Whether scrolling through Instagram, walking down the High Street, or exploring high-end luxury brands, you’ve probably encountered the aesthetic brilliance of leopard print. It is a timeless fashion trend, and yet its visibility in the wild is rapidly disappearing.
The leopard (Panthera pardus) has vanished from more than 75% of its historical habitat. Two of its nine subspecies are classified as Endangered, and three others as Critically Endangered. This highly charismatic species is more vulnerable than believed, which is dismally ironic as the demand for fashion items replicating their pattern continue to soar – but what if the fashion industry could play a role in helping to reverse the plight of the leopard?
Research led by Dr Caroline Good of Oxford University’s Wildlife Conservation Research Unit (WildCRU) explored in a new paper the global interest in leopard print, evaluating whether this interest is associated with an interest in leopards themselves, and if this could be transformed into opportunities for conservation.
Global interest in leopard print fashion was quantified by analysing data from Google activity, news outlets, and social media. The results showed that in traditional news media, less than 2% of mentions of leopard print were associated with the leopard’s conservation status. While there are over 2 million Instagram posts with the hashtag leopardprint, there is little evidence that these posts foster conversations about real-life leopards or the sixth mass extinction the planet is currently facing.
But maybe the chasm between the public interest for leopard print fashion and the conservation of the leopards themselves could be bridged to make the relationship mutually beneficial. Implementing “species royalties”, whereby a payment is made to conservation initiatives for the privilege of using leopard print (and other animal symbolism) for commercial purposes, could revolutionise conservation funding and enhance the cultural conscience of economic policy.
Today’s consumer is becoming more environmentally minded and this has put strain on the evolution of the fashion industry to focus on ethics over profit. If a species royalty were implemented, wearing leopard-print would not only be a fashion statement, but a statement of having contributed to the species’ conservation.
Professor David Macdonald, Director of WildCRU, identified the leopard as a potential “ambassador species” meaning it is a species that is “effective at generating attention for wider biodiversity within their distribution”. A practical means to secure funding to save the leopard therefore also has the potential to save the species that share its habitats.

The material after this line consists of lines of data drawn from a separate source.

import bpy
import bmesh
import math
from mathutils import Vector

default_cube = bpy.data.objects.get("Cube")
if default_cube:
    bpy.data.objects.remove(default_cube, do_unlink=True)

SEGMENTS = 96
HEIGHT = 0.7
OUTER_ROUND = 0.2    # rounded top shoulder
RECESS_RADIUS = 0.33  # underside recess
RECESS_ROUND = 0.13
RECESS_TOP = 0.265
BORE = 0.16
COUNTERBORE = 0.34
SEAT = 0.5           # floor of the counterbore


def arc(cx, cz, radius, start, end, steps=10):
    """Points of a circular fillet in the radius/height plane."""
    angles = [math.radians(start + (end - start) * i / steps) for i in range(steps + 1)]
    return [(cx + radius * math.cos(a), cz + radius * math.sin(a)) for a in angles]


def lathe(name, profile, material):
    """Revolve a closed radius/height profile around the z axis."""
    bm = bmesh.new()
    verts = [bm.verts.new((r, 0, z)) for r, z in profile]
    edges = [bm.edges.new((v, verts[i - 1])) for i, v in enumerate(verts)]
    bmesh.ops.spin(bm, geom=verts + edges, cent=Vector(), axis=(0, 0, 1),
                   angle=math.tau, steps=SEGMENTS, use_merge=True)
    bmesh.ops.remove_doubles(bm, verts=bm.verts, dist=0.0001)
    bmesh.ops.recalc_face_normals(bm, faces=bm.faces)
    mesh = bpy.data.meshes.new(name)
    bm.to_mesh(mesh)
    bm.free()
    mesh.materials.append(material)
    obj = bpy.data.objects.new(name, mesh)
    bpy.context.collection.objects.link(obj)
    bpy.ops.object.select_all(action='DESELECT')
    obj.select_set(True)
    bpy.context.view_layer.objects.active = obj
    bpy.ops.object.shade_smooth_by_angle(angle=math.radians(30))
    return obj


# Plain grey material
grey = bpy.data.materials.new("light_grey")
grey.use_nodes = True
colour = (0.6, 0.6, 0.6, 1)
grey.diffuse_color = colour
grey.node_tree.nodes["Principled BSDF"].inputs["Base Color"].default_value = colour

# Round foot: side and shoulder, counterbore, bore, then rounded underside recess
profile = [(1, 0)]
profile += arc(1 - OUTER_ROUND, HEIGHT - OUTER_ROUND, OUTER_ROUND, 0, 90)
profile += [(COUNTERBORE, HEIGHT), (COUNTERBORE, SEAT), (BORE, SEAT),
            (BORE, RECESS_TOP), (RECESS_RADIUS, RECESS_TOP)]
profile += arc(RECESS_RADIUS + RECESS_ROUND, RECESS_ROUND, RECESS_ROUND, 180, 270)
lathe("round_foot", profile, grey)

Whilst there are potential challenges to implementing a species royalty, overcoming which would require the collaboration of multiple sectors, the benefits that could arise from such a scheme means that this idea should not be ignored.
Leopards cannot change their spots, but the fashion industry can help change their future.